As I argued recently, the recent parliamentary elections represented a significant milestone in Iraq's democratic development. Former Prime Minister Iyad Allawi's secular coalition -- which many Sunnis supported -- won a plurality of votes, claiming victory. He beat out incumbent Nouri al-Maliki's coalition of Shia groups, and the more radical Shia bloc of Moqtada al-Sadr. Because no side gained a clear majority, difficult negotiations among the factions are needed before a new government is formed.
Yet, al-Maliki has hesitated in accepting Allawi's victory. Al-Maliki ominously pointed out that he remains the commander of Iraq's military, and accused Allawi of fraud. Also, he convinced Iraq's Supreme Court to allow him -- instead of Allawi -- to set up the next government. And there have been continuing moves to disqualify some candidates in Allawi's bloc for reputed Baathist ties, which could erase his lead. In addition to this, al-Maliki has been negotiating with al-Sadr to merge their blocs, which would yield a majority.
If al-Maliki succeeds in holding on to power, the results could be disastrous. If he does so through extra-democratic means -- such as a coup (even a soft one) or disqualifying members of Allawi's coalition -- it could undermine the viability of Iraqi democracy and set the stage for a return to dictatorship. Even if he wins through an alliance with al-Sadr, ignoring the outcome of an election could degrade voters' confidence in the system.
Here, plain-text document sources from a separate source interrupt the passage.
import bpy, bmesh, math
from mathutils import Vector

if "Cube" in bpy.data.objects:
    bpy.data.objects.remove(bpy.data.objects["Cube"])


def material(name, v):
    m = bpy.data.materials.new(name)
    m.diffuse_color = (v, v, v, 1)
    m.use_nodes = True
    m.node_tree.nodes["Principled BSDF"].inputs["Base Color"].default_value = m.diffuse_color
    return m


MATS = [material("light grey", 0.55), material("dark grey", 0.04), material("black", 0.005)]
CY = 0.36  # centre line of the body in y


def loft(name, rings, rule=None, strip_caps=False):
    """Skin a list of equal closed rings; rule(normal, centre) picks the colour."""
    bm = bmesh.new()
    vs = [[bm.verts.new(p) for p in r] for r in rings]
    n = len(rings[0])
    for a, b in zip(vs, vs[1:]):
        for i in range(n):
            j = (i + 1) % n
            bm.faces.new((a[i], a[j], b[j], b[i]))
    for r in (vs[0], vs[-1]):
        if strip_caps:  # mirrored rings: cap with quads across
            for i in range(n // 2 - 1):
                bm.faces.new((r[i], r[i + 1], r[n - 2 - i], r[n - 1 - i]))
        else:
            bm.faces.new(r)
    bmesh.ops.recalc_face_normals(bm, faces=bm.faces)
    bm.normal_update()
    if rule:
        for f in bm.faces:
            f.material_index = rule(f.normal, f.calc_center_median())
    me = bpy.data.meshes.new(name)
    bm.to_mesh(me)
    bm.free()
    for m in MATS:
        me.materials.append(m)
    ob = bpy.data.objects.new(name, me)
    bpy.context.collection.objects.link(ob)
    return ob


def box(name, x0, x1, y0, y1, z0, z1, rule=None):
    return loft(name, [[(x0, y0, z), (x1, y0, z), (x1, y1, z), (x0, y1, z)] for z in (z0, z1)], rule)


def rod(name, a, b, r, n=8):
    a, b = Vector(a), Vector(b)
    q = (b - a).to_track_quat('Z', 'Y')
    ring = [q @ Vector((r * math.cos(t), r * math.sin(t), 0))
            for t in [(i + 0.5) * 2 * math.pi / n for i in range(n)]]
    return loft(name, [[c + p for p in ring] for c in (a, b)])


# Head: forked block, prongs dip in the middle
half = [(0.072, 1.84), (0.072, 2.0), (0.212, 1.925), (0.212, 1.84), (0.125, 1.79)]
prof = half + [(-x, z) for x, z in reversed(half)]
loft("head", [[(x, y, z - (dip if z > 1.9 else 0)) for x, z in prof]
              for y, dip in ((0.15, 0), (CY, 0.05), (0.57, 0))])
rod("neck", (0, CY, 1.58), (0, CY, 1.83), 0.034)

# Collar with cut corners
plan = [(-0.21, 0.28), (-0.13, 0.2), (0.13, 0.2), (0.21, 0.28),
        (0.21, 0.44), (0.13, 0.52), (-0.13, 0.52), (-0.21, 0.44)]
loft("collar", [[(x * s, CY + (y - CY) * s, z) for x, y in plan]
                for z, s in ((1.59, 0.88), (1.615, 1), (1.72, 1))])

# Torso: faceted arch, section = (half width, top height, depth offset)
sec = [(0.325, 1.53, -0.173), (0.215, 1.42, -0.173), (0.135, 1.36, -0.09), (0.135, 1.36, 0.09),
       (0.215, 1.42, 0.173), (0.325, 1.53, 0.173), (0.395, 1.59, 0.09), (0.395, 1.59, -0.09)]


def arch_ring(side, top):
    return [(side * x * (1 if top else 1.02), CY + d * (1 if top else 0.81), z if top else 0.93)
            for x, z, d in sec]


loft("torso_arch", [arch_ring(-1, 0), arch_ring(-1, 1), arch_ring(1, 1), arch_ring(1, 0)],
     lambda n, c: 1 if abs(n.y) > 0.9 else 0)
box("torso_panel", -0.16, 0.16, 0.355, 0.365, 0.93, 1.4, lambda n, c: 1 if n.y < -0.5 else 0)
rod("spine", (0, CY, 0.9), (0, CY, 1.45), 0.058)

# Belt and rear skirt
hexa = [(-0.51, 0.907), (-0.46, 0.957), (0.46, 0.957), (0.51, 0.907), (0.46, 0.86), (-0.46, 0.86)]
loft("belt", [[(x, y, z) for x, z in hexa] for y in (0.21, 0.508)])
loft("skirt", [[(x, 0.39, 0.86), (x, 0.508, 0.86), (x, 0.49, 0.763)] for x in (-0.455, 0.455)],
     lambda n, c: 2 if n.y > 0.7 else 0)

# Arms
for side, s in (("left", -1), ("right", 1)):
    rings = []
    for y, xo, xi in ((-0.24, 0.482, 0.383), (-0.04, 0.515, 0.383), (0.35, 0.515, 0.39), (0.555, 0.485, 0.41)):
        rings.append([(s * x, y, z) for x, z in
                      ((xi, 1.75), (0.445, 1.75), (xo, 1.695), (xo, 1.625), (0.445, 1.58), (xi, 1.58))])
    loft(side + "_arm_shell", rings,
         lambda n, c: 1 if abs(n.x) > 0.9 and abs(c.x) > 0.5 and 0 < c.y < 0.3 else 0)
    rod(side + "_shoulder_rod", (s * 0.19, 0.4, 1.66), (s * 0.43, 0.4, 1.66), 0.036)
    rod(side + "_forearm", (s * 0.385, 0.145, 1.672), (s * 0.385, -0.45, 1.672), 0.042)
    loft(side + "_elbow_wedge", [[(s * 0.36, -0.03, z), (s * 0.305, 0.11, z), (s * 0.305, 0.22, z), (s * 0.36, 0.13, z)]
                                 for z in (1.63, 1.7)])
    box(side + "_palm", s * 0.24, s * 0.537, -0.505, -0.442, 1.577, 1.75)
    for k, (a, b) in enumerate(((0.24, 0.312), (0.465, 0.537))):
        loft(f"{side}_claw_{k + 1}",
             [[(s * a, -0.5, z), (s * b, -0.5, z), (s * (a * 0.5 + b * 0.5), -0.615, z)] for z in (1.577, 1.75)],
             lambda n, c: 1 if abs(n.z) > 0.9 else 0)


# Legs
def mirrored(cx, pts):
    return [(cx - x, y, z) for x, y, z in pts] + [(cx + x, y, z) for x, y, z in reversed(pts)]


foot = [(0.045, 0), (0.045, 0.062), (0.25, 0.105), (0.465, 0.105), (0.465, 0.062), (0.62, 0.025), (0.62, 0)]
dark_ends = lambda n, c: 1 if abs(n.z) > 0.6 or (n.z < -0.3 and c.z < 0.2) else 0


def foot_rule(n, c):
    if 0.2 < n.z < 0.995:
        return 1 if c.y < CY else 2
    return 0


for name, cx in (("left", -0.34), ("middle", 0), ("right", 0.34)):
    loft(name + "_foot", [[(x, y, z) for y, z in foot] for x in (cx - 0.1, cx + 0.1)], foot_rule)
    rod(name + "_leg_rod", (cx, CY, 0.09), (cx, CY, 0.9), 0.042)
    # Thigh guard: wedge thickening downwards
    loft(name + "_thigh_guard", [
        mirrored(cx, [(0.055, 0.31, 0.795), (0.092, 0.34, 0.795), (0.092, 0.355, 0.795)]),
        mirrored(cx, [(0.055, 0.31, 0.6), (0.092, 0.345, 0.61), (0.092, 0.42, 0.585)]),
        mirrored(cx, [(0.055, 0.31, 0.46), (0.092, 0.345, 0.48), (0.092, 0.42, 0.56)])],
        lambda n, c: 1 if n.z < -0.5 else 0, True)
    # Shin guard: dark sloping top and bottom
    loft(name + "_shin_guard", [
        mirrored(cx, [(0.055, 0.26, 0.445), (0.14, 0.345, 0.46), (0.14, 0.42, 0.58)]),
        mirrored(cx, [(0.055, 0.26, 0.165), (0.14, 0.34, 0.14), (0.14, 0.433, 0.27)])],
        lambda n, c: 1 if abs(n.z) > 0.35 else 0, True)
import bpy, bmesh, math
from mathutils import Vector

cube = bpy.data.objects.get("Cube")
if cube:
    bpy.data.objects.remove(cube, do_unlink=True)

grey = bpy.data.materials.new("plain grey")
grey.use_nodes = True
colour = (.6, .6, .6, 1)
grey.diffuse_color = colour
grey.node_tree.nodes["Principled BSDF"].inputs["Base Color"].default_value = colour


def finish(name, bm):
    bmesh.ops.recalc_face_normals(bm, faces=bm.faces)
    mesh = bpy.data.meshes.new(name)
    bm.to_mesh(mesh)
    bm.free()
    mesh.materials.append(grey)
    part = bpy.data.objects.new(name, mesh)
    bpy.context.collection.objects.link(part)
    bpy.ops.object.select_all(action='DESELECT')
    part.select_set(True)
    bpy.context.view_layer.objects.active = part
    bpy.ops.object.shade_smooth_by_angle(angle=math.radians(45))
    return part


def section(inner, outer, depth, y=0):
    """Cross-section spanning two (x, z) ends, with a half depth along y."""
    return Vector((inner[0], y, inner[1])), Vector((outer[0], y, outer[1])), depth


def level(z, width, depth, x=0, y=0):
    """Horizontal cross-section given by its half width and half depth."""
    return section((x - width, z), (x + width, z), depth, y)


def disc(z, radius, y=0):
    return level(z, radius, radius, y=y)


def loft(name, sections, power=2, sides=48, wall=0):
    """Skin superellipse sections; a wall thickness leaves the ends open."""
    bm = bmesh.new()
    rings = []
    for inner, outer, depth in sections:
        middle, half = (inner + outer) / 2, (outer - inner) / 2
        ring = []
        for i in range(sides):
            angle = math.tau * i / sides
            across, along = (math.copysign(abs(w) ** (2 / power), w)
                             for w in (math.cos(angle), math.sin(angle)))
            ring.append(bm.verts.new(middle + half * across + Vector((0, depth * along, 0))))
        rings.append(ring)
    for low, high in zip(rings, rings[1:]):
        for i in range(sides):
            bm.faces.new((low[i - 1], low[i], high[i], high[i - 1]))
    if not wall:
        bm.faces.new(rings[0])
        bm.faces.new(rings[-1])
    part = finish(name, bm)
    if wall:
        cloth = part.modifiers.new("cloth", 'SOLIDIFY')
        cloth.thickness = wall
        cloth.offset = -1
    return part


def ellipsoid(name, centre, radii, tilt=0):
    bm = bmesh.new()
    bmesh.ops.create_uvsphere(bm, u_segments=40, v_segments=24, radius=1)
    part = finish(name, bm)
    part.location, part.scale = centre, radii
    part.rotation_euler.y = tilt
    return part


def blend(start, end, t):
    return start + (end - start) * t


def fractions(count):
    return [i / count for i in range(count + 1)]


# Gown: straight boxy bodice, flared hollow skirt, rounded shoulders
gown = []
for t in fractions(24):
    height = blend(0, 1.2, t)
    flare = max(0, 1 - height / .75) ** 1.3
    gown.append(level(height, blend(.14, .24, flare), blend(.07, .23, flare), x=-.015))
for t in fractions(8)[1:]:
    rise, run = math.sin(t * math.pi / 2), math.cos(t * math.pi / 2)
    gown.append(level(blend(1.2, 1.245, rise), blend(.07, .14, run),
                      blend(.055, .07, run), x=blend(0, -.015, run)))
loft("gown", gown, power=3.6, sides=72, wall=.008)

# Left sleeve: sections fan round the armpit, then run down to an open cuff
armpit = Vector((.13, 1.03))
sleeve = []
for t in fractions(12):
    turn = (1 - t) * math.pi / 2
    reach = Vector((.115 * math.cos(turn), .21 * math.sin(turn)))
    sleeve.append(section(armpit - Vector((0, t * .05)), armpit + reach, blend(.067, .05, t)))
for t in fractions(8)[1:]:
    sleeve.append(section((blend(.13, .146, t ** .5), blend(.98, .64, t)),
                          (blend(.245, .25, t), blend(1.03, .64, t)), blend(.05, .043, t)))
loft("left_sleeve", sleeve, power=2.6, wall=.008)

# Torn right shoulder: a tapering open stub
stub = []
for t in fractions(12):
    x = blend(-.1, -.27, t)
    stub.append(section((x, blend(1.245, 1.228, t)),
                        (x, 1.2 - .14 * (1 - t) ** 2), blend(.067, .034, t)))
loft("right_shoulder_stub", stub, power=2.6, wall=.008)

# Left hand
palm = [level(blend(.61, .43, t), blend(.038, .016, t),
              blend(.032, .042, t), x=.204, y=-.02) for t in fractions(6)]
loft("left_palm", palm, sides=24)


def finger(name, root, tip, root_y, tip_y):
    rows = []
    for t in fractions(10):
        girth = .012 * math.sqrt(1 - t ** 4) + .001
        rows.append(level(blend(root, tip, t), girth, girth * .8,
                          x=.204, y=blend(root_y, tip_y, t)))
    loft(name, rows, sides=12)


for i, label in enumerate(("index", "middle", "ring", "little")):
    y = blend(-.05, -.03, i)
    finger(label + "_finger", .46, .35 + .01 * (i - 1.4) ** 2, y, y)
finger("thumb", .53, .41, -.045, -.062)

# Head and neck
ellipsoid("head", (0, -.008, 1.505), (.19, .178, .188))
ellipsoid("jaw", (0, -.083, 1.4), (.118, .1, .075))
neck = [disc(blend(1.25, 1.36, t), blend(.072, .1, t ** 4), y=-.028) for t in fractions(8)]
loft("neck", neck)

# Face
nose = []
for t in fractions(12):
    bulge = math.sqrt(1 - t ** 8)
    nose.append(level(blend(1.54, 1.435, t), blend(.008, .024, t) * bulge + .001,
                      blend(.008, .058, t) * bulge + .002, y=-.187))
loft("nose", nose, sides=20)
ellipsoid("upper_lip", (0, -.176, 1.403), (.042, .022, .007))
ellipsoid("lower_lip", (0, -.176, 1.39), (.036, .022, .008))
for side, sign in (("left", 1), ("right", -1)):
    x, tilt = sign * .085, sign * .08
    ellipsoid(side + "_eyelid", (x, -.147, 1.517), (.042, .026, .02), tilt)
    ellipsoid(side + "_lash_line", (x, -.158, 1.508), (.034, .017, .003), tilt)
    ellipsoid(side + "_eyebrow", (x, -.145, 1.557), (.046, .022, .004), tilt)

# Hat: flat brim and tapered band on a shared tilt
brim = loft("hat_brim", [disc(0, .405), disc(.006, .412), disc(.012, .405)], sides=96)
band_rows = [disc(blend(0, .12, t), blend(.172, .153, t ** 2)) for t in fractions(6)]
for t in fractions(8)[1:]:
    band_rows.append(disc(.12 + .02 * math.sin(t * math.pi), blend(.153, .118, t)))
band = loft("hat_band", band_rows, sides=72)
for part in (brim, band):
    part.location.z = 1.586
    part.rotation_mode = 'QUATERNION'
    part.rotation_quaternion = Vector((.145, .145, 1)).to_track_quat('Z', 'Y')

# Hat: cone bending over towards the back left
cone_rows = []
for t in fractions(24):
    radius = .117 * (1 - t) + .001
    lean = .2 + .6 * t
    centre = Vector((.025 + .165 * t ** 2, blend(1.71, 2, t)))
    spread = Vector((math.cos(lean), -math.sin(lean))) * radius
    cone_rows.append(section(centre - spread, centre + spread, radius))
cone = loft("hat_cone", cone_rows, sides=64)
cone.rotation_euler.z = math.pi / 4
More troublesome, though, would be the possibility of ethnic strife. Allawi's Sunni supporters hoped to balance the perceived Shia favoritism of al-Maliki through their votes. If Allawi were to be passed over for Prime Minister in favor of al-Maliki, this would -- at best -- lead to greater cynicism among Sunnis concerning the electoral process, with decreased participation. At worst it could lead to renewed Sunni-Shia violence.
Despite this possibly explosive situation, the United States has taken only minimal steps to shore up the political system following the election. This is far from the hands-on diplomacy that may be needed to help set up a new government. US aloofness is in part to be expected; Americans are tired of the war in Iraq, and are wary of being perceived as dictating political outcomes. Also, President Obama's agenda is rather full. Health care, financial reform, Supreme Court nominees and other domestic issues have high priority, and even his foreign policy attention is occupied with significant initiatives on nuclear weapons.
Moreover, US officials are likely -- and rightly -- wary of picking a winner in Iraqi political debates. Historically, outside powers' preferred figures in an unstable country are rarely the most popular, and their connection to the outside state makes them suspect to domestic audiences. In the case of Iraq, though, Allawi was picked by the domestic public with little US interference; support for Allawi would represent support for the Iraqi political system, not a hand-picked pro-US leader.
The United States cannot stay in Iraq forever, and Obama's plans for troop withdrawal should effectively transfer responsibility for Iraqi security to its government. But this does not mean we can ignore Iraq, or our obligation to stabilize the country we invaded. President Obama should throw his support behind Allawi as the democratically-elected leader, and make it clear that any attempt to reverse the electoral outcome will be met with US disapproval.
If al-Maliki regains control and the Sunnis lose faith in the system, the United States will be forced to decide between abandoning Iraq as it explodes or re-committing a significant number of troops to the country. If, instead, the US supports Allawi now, this would represent not an expanded US presence, but rather insurance that we can withdraw responsibly from Iraq.